If your routine tasks involve a large amount time spent on the stapling, stacking, sorting and hole punching of printed documents then having those tasks automated for you ahead of time could provide a similar level of satisfaction.

Make sure you need the finisher unit, extra trays and other accessories before you pull the trigger on a device though, otherwise you are just throwing money down the drain. The heated seats in my car would not provide me the same level of pleasure if I lived in Florida. The same accessory I currently love would turn into a complete waste if I changed the setting I’m using the machine in.
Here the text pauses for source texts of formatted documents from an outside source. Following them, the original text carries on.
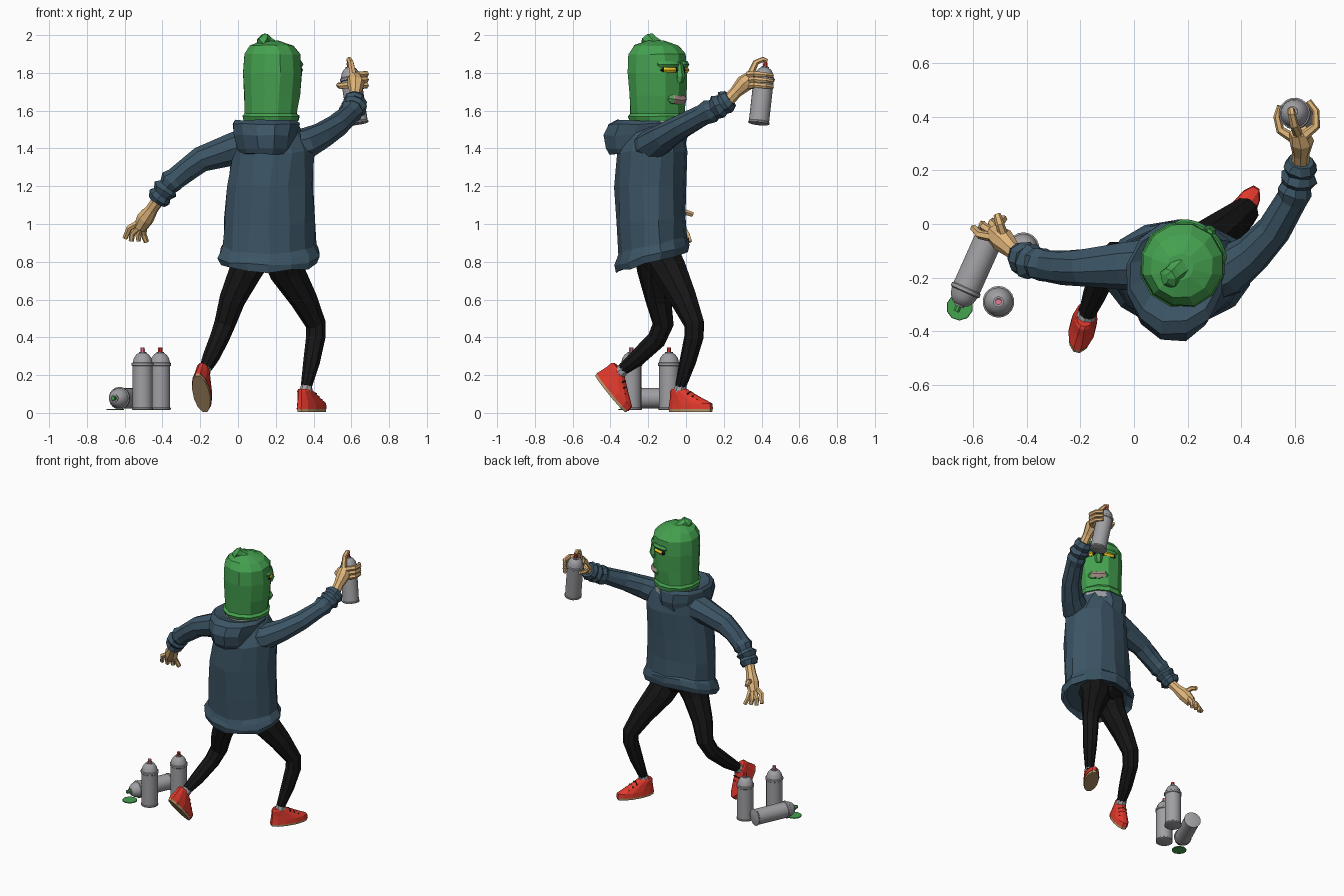
import bpy, bmesh, math, random
from mathutils import Vector, Matrix

random.seed(4)


def mat(name, r, g, b):
    m = bpy.data.materials.new(name)
    m.diffuse_color = (r, g, b, 1)
    return m


GREEN = mat("green", .06, .36, .08)
NAVY = mat("navy", .045, .09, .13)
BLACK = mat("black", .008, .008, .008)
RED = mat("red", .75, .04, .025)
SKIN = mat("skin", .75, .47, .2)
SOLE = mat("sole", .5, .32, .15)
YELLOW = mat("yellow", .9, .6, .02)
PINK = mat("pink", .75, .2, .3)
TEETH = mat("teeth", .4, .28, .25)
GREY = mat("grey", .35, .35, .37)


def build(name, loops, material, smooth=False, jitter=0, xf=None):
    """Skin a stack of vertex loops and cap both ends."""
    bm = bmesh.new()
    rows = [[bm.verts.new(p + Vector([random.uniform(-jitter, jitter) for _ in range(3)]))
             for p in loop] for loop in loops]
    n = len(rows[0])
    for a, b in zip(rows, rows[1:]):
        for i in range(n):
            j = (i + 1) % n
            bm.faces.new((a[i], a[j], b[j], b[i]))
    bm.faces.new(rows[0][::-1])
    bm.faces.new(rows[-1])
    if xf:
        bm.transform(xf)
    bmesh.ops.recalc_face_normals(bm, faces=bm.faces)
    me = bpy.data.meshes.new(name)
    bm.to_mesh(me)
    bm.free()
    ob = bpy.data.objects.new(name, me)
    bpy.context.collection.objects.link(ob)
    if material:
        me.materials.append(material)
    if smooth:
        bpy.ops.object.select_all(action='DESELECT')
        ob.select_set(True)
        bpy.context.view_layer.objects.active = ob
        bpy.ops.object.shade_smooth_by_angle(angle=math.radians(35))
    return ob


def stack(name, rings, material, n=12, **kw):
    """Horizontal rings (cx, cy, z, rx, ry, slope along y)."""
    loops = []
    for cx, cy, z, rx, ry, *s in rings:
        loop = []
        for i in range(n):
            a = math.tau * (i + .5) / n
            dy = ry * math.sin(a)
            loop.append(Vector((cx + rx * math.cos(a), cy + dy, z + dy * (s[0] if s else 0))))
        loops.append(loop)
    return build(name, loops, material, **kw)


def tube(name, path, material, n=8, **kw):
    """Round rings (x, y, z, radius) along a bent path."""
    pts = [Vector(p[:3]) for p in path]
    prev, loops = None, []
    for k, p in enumerate(pts):
        t = (pts[min(k + 1, len(pts) - 1)] - pts[max(k - 1, 0)]).normalized()
        q = t.to_track_quat('Z', 'Y') if prev is None else prev.rotation_difference(t) @ q
        prev, r = t, path[k][3]
        loops.append([p + q @ Vector((r * math.cos(math.tau * i / n), r * math.sin(math.tau * i / n), 0))
                      for i in range(n)])
    return build(name, loops, material, **kw)


# Hoodie body with slanted hem, and the hood lying on the back
stack("hoodie_body", [
    (.165, -.18, .82, .23, .16, .28), (.165, -.18, .80, .262, .19, .28), (.165, -.18, .835, .275, .2, .28),
    (.165, -.18, .87, .262, .19, .28), (.165, -.18, .89, .25, .18, .25), (.165, -.185, 1.02, .245, .183, .1),
    (.17, -.188, 1.2, .232, .19), (.185, -.178, 1.38, .22, .188), (.17, -.165, 1.47, .19, .16),
    (.17, -.15, 1.54, .14, .13)], NAVY, 14, jitter=.007)
stack("hood", [
    (.145, -.24, 1.37, .13, .17), (.147, -.215, 1.40, .155, .215), (.147, -.213, 1.47, .172, .228),
    (.15, -.205, 1.53, .182, .21), (.15, -.19, 1.55, .168, .18), (.16, -.17, 1.53, .13, .13)], NAVY, 12, jitter=.004)
stack("neck_collar", [(.175, -.15, 1.5, .145, .145), (.175, -.15, 1.565, .14, .14)], GREY)

# Sleeves with bunched cuffs
tube("left_sleeve", [
    (.06, -.15, 1.42, .1), (-.04, -.155, 1.395, .087), (-.2, -.163, 1.34, .07), (-.27, -.163, 1.29, .064),
    (-.33, -.155, 1.24, .058), (-.35, -.15, 1.225, .066), (-.37, -.145, 1.2, .054), (-.385, -.14, 1.185, .07),
    (-.4, -.135, 1.16, .055), (-.415, -.128, 1.145, .068), (-.43, -.12, 1.12, .052)], NAVY, 9, jitter=.004)
tube("right_sleeve", [
    (.27, -.2, 1.4, .1), (.35, -.175, 1.42, .09), (.44, -.11, 1.465, .074), (.52, -.025, 1.515, .064),
    (.585, .09, 1.575, .056), (.598, .125, 1.595, .066), (.605, .15, 1.605, .054), (.612, .17, 1.62, .07),
    (.616, .192, 1.632, .055), (.62, .212, 1.645, .066), (.623, .235, 1.662, .05)], NAVY, 9, jitter=.004)


# Hands: a palm plus tapering fingers
def hand(side, palm, fingers):
    tube(side + "_palm", palm, SKIN, 8)
    for k, f in enumerate(fingers):
        tube(f"{side}_finger_{k + 1}", [(*p, .019 - .0025 * i) for i, p in enumerate(f)], SKIN, 6)


hand("left", [(-.42, -.125, 1.13, .033), (-.455, -.095, 1.08, .033), (-.49, -.06, 1.03, .046), (-.52, -.035, .98, .036)], [
    [(-.52, -.05, 1.01), (-.575, -.04, .98), (-.598, -.015, .925)],
    [(-.52, -.035, .99), (-.56, -.01, .95), (-.565, .0, .91)],
    [(-.51, -.025, .99), (-.53, .0, .945), (-.525, .01, .91)],
    [(-.5, -.025, .99), (-.5, .005, .945), (-.485, .02, .905)],
    [(-.48, -.06, 1.04), (-.5, .0, 1.062), (-.51, .035, 1.05)]])
hand("right", [(.62, .22, 1.65, .033), (.622, .265, 1.70, .033), (.625, .31, 1.745, .046), (.615, .345, 1.775, .036)], [
    [(.612, .335, 1.78), (.597, .37, 1.855), (.588, .41, 1.872), (.586, .43, 1.862)],
    *[[(.635, .33, z), (.678, .365, z + .005), (.678, .42, z), (.65, .458, z - .005)] for z in (1.79, 1.76, 1.73)],
    [(.6, .315, 1.735), (.545, .35, 1.73), (.533, .4, 1.735), (.545, .44, 1.74)]])

# Knitted mask with a gathered knot on top
stack("mask", [
    (.175, -.15, 1.545, .148, .153), (.175, -.15, 1.57, .156, .16), (.175, -.15, 1.585, .142, .148),
    (.18, -.15, 1.68, .152, .156), (.182, -.15, 1.8, .16, .162), (.18, -.152, 1.9, .153, .156),
    (.178, -.157, 1.945, .118, .12), (.172, -.16, 1.97, .05, .05)], GREEN, 12, jitter=.003)
tube("mask_knot", [(.16, -.17, 1.94, .05), (.145, -.185, 1.965, .036), (.13, -.2, 1.975, .042),
                   (.115, -.205, 1.99, .02)], GREEN, 7, jitter=.004)


# Face, turned 40 degrees from +y towards +x
def on_face(az, z, r):
    a = math.radians(az)
    return (.18 + r * math.sin(a), -.15 + r * math.cos(a), z)


def face_arc(name, a0, a1, z, r, rad, material, lift=0):
    tube(name, [(*on_face(a0 + (a1 - a0) * i / 6, z + lift * abs(i - 3) / 3, r),
                 rad * (.5 if i in (0, 6) else 1)) for i in range(7)], material, 6)


for side, c in (("left", 14), ("right", 66)):
    face_arc(side + "_eye_hole", c - 20, c + 20, 1.815, .148, .019, BLACK)
    face_arc(side + "_eye", c - 17, c + 17, 1.815, .152, .016, YELLOW)
    face_arc(side + "_brow", c - 24, c + 24, 1.845, .148, .02, GREEN)
tube("nose", [(*on_face(40, 1.85, .15), .018), (*on_face(40, 1.78, .158), .026), (*on_face(40, 1.75, .15), .02)], GREEN, 6)
face_arc("lips", 12, 68, 1.655, .138, .028, GREEN, .01)
face_arc("mouth", 16, 64, 1.655, .144, .025, TEETH, .01)

# Trousers and socks
stack("trouser_seat", [(.16, -.165, .79, .1, .1), (.16, -.17, .84, .19, .14), (.16, -.17, .95, .19, .14)], BLACK, 10)
tube("left_leg", [(.1, -.17, .88, .11), (.04, -.17, .75, .088), (-.03, -.145, .6, .07), (-.07, -.12, .47, .057),
                  (-.1, -.155, .39, .052), (-.145, -.26, .29, .045), (-.175, -.335, .23, .032)], BLACK, 9)
tube("right_leg", [(.22, -.16, .88, .11), (.26, -.085, .75, .095), (.35, -.01, .6, .073), (.412, .045, .47, .055),
                   (.412, .043, .4, .052), (.39, .01, .27, .045), (.362, -.028, .14, .03)], BLACK, 9)
tube("left_sock", [(-.17, -.325, .235, .03), (-.178, -.345, .22, .036), (-.19, -.37, .19, .032)], GREY)
tube("right_sock", [(.364, -.025, .15, .028), (.36, -.03, .12, .035), (.355, -.035, .08, .032)], GREY)


# Shoes, toe along local +y
def shoe(side, loc, pitch, yaw):
    xf = Matrix.Translation(loc) @ Matrix.Rotation(yaw, 4, 'Z') @ Matrix.Rotation(pitch, 4, 'X')
    stack(side + "_sole", [(0, 0, 0, .046, .13), (0, 0, .02, .048, .133)], SOLE, 12, xf=xf)
    stack(side + "_shoe", [(0, 0, .015, .05, .135), (0, 0, .045, .048, .13), (0, -.03, .075, .042, .095),
                           (0, -.065, .11, .036, .058), (0, -.07, .122, .03, .045)], RED, 12, xf=xf)
    for k in range(3):
        y, z = .055 - .028 * k, .067 + .016 * k
        tube(f"{side}_lace_{k + 1}", [(-.03, y, z - .004, .005), (0, y, z + .006, .006), (.03, y, z - .004, .005)],
             BLACK, 5, xf=xf)


shoe("left", (-.195, -.4, .1), math.radians(-50), math.radians(-14))
shoe("right", (.39, .025, .005), 0, math.radians(-31))


# Spray cans: a turned profile of (radius, height) along an axis
def can(name, base, axis, cap):
    xf = Matrix.Translation(base) @ Vector(axis).to_track_quat('Z', 'Y').to_matrix().to_4x4()
    prof = [(.05, 0), (.057, .003), (.057, .01), (.054, .014), (.054, .232), (.059, .236), (.059, .248),
            (.053, .252), (.047, .275), (.033, .295), (.02, .302), (.02, .308)]
    stack(name, [(0, 0, z, r, r) for r, z in prof], GREY, 18, smooth=True, xf=xf)
    stack(name + "_nozzle", [(0, 0, .3, .013, .013), (0, 0, .33, .012, .012)], cap, 8, xf=xf)


can("held_can", (.635, .385, 1.53), (-.05, .037, .33), RED)
can("front_can", (-.505, -.29, .015), (0, 0, 1), PINK)
can("rear_can", (-.412, -.09, .015), (0, 0, 1), RED)
can("fallen_can", (-.528, -.025, .078), (-.13, -.29, 0), GREEN)
stack("paint_puddle", [(-.65, -.31, .015, .05, .05), (-.65, -.31, .021, .048, .048)], GREEN, 10)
Throwing a “Stapler / Stacker / Hole Punch” finisher on the side of your new copier purchase because you think it looks cool or you might need it one day is a bad idea. These finishing units can always be added on later, and most Managed Print Services providers have the flexibility to add items to your existing lease easily throughout the agreement.

6.) Torque vs. Warm-Up Time (Acceleration)

Everyone gets excited about horsepower when looking at new cars & trucks, but for real acceleration off the line or towing capacity what you are really looking for is the rotational “torque” power of the car.

A similar analogy can be made for the printing speed of a copier. People often only look at the “pages per minute” of the device, while ignoring the warm up time. This can often lead to frustration, as your copier may print with lightning speed – but it takes 2 minutes to warm up from sleep, negating any efficiency gained by the robust print engine.

Warm up times can also be adjusted based on your company’s priorities on maximum speed vs. total energy consumption. Tools like HP’s WebJet Admin can allow IT Managers to change the settings on individual devices remotely, so your company can achieve a healthy balance between productivity and controlling your carbon footprint.

This is where a product demonstration can come in handy. Take the time to visit the showroom of the company you are doing business with to see the device they are recommending in person, don't just rely on statistics on paper - they can be misleading.

7.) Warranties vs. Care Packs (Peace of Mind)

Warranties are useful for your own mental health and peace of mind just as much as they are for protecting your investment. It’s nice knowing in the back of your head that if anything does go wrong with your new purchase, someone has your back and will rectify the situation.

When you decide on a vehicle at the dealership, you are then often sold on extended warranties, rust protection, & much more.

For copiers & printers, you have the option of choosing between “Care Packs” of various lengths, but it is still inherently the same concept of purchasing any warranty – there is that nagging voice inside of your head that is saying “But what if it doesn’t break, and buying the warranty turns out to be a silly investment?”-- which is, of course, is completely possible.

The nice work around for this with printers & copiers comes in the form of Managed Print Services, which often comes with a built-in service agreement for the lifetime of the agreement – essentially giving you a lifetime warranty on your printing hardware at no additional expense – in fact, Managed Print Services can lower your printing expenses by up to 30%.

Off to The Races…

I hope this article comparing cars to copiers allowed you to gain a deeper understanding of the factors to consider when purchasing your next piece of printing hardware.

If you are looking for a helping hand to guide you when making this decision, the team of Managed Print Consultants at Datarite can ensure you make a smart choice.

Everyone of our Managed Print Consultants has undergone extensive training and is completely certified by HP.

Here’s how you can get in touch me personally:

Steven Croft: Senior Managed Print Consultant
@stevecroftsales across Social Media